• Problem to solve: Would you repeat all of the records underneath, exactly as written?

• Dataset records:
Segment Open
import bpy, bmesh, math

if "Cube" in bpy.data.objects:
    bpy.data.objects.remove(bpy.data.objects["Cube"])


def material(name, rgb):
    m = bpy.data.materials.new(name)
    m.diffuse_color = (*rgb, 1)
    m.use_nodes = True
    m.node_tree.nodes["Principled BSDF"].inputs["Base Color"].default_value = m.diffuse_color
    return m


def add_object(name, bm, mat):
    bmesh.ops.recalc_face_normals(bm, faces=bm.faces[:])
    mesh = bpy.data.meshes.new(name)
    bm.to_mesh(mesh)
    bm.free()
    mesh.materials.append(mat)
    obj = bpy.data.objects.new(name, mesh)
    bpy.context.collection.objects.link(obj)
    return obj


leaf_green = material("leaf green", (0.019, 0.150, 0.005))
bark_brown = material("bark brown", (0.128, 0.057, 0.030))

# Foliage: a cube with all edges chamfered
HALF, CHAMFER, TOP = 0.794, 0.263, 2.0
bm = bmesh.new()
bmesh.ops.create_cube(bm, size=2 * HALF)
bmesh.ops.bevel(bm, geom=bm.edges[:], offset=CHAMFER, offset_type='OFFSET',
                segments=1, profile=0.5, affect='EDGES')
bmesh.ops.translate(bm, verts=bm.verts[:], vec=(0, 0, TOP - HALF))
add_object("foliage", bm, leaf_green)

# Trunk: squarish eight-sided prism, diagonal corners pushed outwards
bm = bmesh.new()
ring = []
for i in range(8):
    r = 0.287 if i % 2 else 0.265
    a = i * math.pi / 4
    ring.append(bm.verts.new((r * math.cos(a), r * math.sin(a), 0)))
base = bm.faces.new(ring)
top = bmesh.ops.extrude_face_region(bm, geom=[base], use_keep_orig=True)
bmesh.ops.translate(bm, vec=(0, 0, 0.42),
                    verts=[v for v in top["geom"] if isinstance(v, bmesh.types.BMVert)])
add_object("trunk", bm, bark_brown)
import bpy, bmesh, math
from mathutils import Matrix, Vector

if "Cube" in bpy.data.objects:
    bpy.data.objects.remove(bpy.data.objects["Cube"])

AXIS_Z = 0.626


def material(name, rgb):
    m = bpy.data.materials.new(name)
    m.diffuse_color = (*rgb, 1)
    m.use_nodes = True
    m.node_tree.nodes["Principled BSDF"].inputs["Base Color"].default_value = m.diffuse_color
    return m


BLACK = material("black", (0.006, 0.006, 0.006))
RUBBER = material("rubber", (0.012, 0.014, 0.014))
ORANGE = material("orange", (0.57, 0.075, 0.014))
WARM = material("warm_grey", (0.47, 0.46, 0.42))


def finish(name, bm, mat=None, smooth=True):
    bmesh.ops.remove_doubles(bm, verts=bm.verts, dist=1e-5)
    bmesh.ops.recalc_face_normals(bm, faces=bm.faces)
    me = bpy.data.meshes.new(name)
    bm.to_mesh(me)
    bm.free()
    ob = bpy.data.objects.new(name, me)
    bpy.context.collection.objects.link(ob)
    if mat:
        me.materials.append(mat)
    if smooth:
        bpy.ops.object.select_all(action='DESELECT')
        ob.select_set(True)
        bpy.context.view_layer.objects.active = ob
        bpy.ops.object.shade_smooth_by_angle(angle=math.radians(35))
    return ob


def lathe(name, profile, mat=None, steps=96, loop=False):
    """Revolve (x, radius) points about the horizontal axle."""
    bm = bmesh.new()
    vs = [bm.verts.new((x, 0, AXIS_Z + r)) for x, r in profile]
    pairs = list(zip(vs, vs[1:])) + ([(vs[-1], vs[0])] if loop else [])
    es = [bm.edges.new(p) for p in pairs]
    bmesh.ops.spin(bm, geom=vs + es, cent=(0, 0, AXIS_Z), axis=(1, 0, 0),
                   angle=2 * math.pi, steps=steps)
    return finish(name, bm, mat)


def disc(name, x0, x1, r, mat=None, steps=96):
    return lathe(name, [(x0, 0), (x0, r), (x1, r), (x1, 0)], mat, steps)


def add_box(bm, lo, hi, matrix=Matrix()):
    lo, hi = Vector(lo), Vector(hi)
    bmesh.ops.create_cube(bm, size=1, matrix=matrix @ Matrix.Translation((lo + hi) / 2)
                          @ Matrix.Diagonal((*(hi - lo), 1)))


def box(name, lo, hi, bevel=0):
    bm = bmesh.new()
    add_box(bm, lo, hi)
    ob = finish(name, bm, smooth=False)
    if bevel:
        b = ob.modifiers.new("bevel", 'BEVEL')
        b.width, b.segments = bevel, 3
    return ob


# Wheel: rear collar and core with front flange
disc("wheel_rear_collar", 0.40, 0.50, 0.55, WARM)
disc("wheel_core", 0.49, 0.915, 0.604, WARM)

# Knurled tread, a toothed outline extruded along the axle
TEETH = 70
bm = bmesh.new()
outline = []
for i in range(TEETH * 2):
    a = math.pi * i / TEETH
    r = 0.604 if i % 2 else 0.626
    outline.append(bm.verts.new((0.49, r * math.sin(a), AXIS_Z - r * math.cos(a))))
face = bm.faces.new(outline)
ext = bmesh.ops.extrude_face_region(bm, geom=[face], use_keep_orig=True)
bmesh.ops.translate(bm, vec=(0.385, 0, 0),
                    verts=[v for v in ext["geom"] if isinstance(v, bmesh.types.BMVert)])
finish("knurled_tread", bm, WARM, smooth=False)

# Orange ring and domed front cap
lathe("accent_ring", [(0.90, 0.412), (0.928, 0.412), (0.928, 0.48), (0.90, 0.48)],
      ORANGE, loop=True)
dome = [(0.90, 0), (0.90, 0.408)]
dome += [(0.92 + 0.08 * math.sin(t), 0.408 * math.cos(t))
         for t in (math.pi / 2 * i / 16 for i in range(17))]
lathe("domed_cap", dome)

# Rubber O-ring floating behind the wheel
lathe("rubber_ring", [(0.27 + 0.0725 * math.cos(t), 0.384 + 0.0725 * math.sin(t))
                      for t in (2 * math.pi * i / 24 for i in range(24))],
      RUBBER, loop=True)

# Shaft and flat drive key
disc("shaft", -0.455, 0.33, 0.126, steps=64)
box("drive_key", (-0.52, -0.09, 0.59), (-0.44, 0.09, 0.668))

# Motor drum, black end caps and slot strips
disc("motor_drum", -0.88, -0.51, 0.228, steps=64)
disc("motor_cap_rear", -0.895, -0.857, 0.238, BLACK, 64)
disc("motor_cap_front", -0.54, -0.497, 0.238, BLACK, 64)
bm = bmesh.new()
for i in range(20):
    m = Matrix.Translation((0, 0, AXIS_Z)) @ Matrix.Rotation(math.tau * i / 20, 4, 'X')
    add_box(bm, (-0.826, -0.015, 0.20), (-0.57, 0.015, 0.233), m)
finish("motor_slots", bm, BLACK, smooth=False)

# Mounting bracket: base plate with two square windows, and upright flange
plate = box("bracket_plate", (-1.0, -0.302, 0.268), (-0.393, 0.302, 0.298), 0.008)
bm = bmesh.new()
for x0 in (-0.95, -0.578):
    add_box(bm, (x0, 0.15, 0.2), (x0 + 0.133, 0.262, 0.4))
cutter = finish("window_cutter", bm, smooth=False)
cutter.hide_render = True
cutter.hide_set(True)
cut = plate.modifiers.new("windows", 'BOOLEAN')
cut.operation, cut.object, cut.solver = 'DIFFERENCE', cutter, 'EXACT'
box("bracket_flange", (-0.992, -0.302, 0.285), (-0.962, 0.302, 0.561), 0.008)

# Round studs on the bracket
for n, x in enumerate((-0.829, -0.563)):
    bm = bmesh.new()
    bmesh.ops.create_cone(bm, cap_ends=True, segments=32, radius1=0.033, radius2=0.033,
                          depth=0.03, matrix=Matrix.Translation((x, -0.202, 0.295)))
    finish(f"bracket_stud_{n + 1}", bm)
Segment Closed
• Exercise solution:
import bpy, bmesh, math

if "Cube" in bpy.data.objects:
    bpy.data.objects.remove(bpy.data.objects["Cube"])


def material(name, rgb):
    m = bpy.data.materials.new(name)
    m.diffuse_color = (*rgb, 1)
    m.use_nodes = True
    m.node_tree.nodes["Principled BSDF"].inputs["Base Color"].default_value = m.diffuse_color
    return m


def add_object(name, bm, mat):
    bmesh.ops.recalc_face_normals(bm, faces=bm.faces[:])
    mesh = bpy.data.meshes.new(name)
    bm.to_mesh(mesh)
    bm.free()
    mesh.materials.append(mat)
    obj = bpy.data.objects.new(name, mesh)
    bpy.context.collection.objects.link(obj)
    return obj


leaf_green = material("leaf green", (0.019, 0.150, 0.005))
bark_brown = material("bark brown", (0.128, 0.057, 0.030))

# Foliage: a cube with all edges chamfered
HALF, CHAMFER, TOP = 0.794, 0.263, 2.0
bm = bmesh.new()
bmesh.ops.create_cube(bm, size=2 * HALF)
bmesh.ops.bevel(bm, geom=bm.edges[:], offset=CHAMFER, offset_type='OFFSET',
                segments=1, profile=0.5, affect='EDGES')
bmesh.ops.translate(bm, verts=bm.verts[:], vec=(0, 0, TOP - HALF))
add_object("foliage", bm, leaf_green)

# Trunk: squarish eight-sided prism, diagonal corners pushed outwards
bm = bmesh.new()
ring = []
for i in range(8):
    r = 0.287 if i % 2 else 0.265
    a = i * math.pi / 4
    ring.append(bm.verts.new((r * math.cos(a), r * math.sin(a), 0)))
base = bm.faces.new(ring)
top = bmesh.ops.extrude_face_region(bm, geom=[base], use_keep_orig=True)
bmesh.ops.translate(bm, vec=(0, 0, 0.42),
                    verts=[v for v in top["geom"] if isinstance(v, bmesh.types.BMVert)])
add_object("trunk", bm, bark_brown)
import bpy, bmesh, math
from mathutils import Matrix, Vector

if "Cube" in bpy.data.objects:
    bpy.data.objects.remove(bpy.data.objects["Cube"])

AXIS_Z = 0.626


def material(name, rgb):
    m = bpy.data.materials.new(name)
    m.diffuse_color = (*rgb, 1)
    m.use_nodes = True
    m.node_tree.nodes["Principled BSDF"].inputs["Base Color"].default_value = m.diffuse_color
    return m


BLACK = material("black", (0.006, 0.006, 0.006))
RUBBER = material("rubber", (0.012, 0.014, 0.014))
ORANGE = material("orange", (0.57, 0.075, 0.014))
WARM = material("warm_grey", (0.47, 0.46, 0.42))


def finish(name, bm, mat=None, smooth=True):
    bmesh.ops.remove_doubles(bm, verts=bm.verts, dist=1e-5)
    bmesh.ops.recalc_face_normals(bm, faces=bm.faces)
    me = bpy.data.meshes.new(name)
    bm.to_mesh(me)
    bm.free()
    ob = bpy.data.objects.new(name, me)
    bpy.context.collection.objects.link(ob)
    if mat:
        me.materials.append(mat)
    if smooth:
        bpy.ops.object.select_all(action='DESELECT')
        ob.select_set(True)
        bpy.context.view_layer.objects.active = ob
        bpy.ops.object.shade_smooth_by_angle(angle=math.radians(35))
    return ob


def lathe(name, profile, mat=None, steps=96, loop=False):
    """Revolve (x, radius) points about the horizontal axle."""
    bm = bmesh.new()
    vs = [bm.verts.new((x, 0, AXIS_Z + r)) for x, r in profile]
    pairs = list(zip(vs, vs[1:])) + ([(vs[-1], vs[0])] if loop else [])
    es = [bm.edges.new(p) for p in pairs]
    bmesh.ops.spin(bm, geom=vs + es, cent=(0, 0, AXIS_Z), axis=(1, 0, 0),
                   angle=2 * math.pi, steps=steps)
    return finish(name, bm, mat)


def disc(name, x0, x1, r, mat=None, steps=96):
    return lathe(name, [(x0, 0), (x0, r), (x1, r), (x1, 0)], mat, steps)


def add_box(bm, lo, hi, matrix=Matrix()):
    lo, hi = Vector(lo), Vector(hi)
    bmesh.ops.create_cube(bm, size=1, matrix=matrix @ Matrix.Translation((lo + hi) / 2)
                          @ Matrix.Diagonal((*(hi - lo), 1)))


def box(name, lo, hi, bevel=0):
    bm = bmesh.new()
    add_box(bm, lo, hi)
    ob = finish(name, bm, smooth=False)
    if bevel:
        b = ob.modifiers.new("bevel", 'BEVEL')
        b.width, b.segments = bevel, 3
    return ob


# Wheel: rear collar and core with front flange
disc("wheel_rear_collar", 0.40, 0.50, 0.55, WARM)
disc("wheel_core", 0.49, 0.915, 0.604, WARM)

# Knurled tread, a toothed outline extruded along the axle
TEETH = 70
bm = bmesh.new()
outline = []
for i in range(TEETH * 2):
    a = math.pi * i / TEETH
    r = 0.604 if i % 2 else 0.626
    outline.append(bm.verts.new((0.49, r * math.sin(a), AXIS_Z - r * math.cos(a))))
face = bm.faces.new(outline)
ext = bmesh.ops.extrude_face_region(bm, geom=[face], use_keep_orig=True)
bmesh.ops.translate(bm, vec=(0.385, 0, 0),
                    verts=[v for v in ext["geom"] if isinstance(v, bmesh.types.BMVert)])
finish("knurled_tread", bm, WARM, smooth=False)

# Orange ring and domed front cap
lathe("accent_ring", [(0.90, 0.412), (0.928, 0.412), (0.928, 0.48), (0.90, 0.48)],
      ORANGE, loop=True)
dome = [(0.90, 0), (0.90, 0.408)]
dome += [(0.92 + 0.08 * math.sin(t), 0.408 * math.cos(t))
         for t in (math.pi / 2 * i / 16 for i in range(17))]
lathe("domed_cap", dome)

# Rubber O-ring floating behind the wheel
lathe("rubber_ring", [(0.27 + 0.0725 * math.cos(t), 0.384 + 0.0725 * math.sin(t))
                      for t in (2 * math.pi * i / 24 for i in range(24))],
      RUBBER, loop=True)

# Shaft and flat drive key
disc("shaft", -0.455, 0.33, 0.126, steps=64)
box("drive_key", (-0.52, -0.09, 0.59), (-0.44, 0.09, 0.668))

# Motor drum, black end caps and slot strips
disc("motor_drum", -0.88, -0.51, 0.228, steps=64)
disc("motor_cap_rear", -0.895, -0.857, 0.238, BLACK, 64)
disc("motor_cap_front", -0.54, -0.497, 0.238, BLACK, 64)
bm = bmesh.new()
for i in range(20):
    m = Matrix.Translation((0, 0, AXIS_Z)) @ Matrix.Rotation(math.tau * i / 20, 4, 'X')
    add_box(bm, (-0.826, -0.015, 0.20), (-0.57, 0.015, 0.233), m)
finish("motor_slots", bm, BLACK, smooth=False)

# Mounting bracket: base plate with two square windows, and upright flange
plate = box("bracket_plate", (-1.0, -0.302, 0.268), (-0.393, 0.302, 0.298), 0.008)
bm = bmesh.new()
for x0 in (-0.95, -0.578):
    add_box(bm, (x0, 0.15, 0.2), (x0 + 0.133, 0.262, 0.4))
cutter = finish("window_cutter", bm, smooth=False)
cutter.hide_render = True
cutter.hide_set(True)
cut = plate.modifiers.new("windows", 'BOOLEAN')
cut.operation, cut.object, cut.solver = 'DIFFERENCE', cutter, 'EXACT'
box("bracket_flange", (-0.992, -0.302, 0.285), (-0.962, 0.302, 0.561), 0.008)

# Round studs on the bracket
for n, x in enumerate((-0.829, -0.563)):
    bm = bmesh.new()
    bmesh.ops.create_cone(bm, cap_ends=True, segments=32, radius1=0.033, radius2=0.033,
                          depth=0.03, matrix=Matrix.Translation((x, -0.202, 0.295)))
    finish(f"bracket_stud_{n + 1}", bm)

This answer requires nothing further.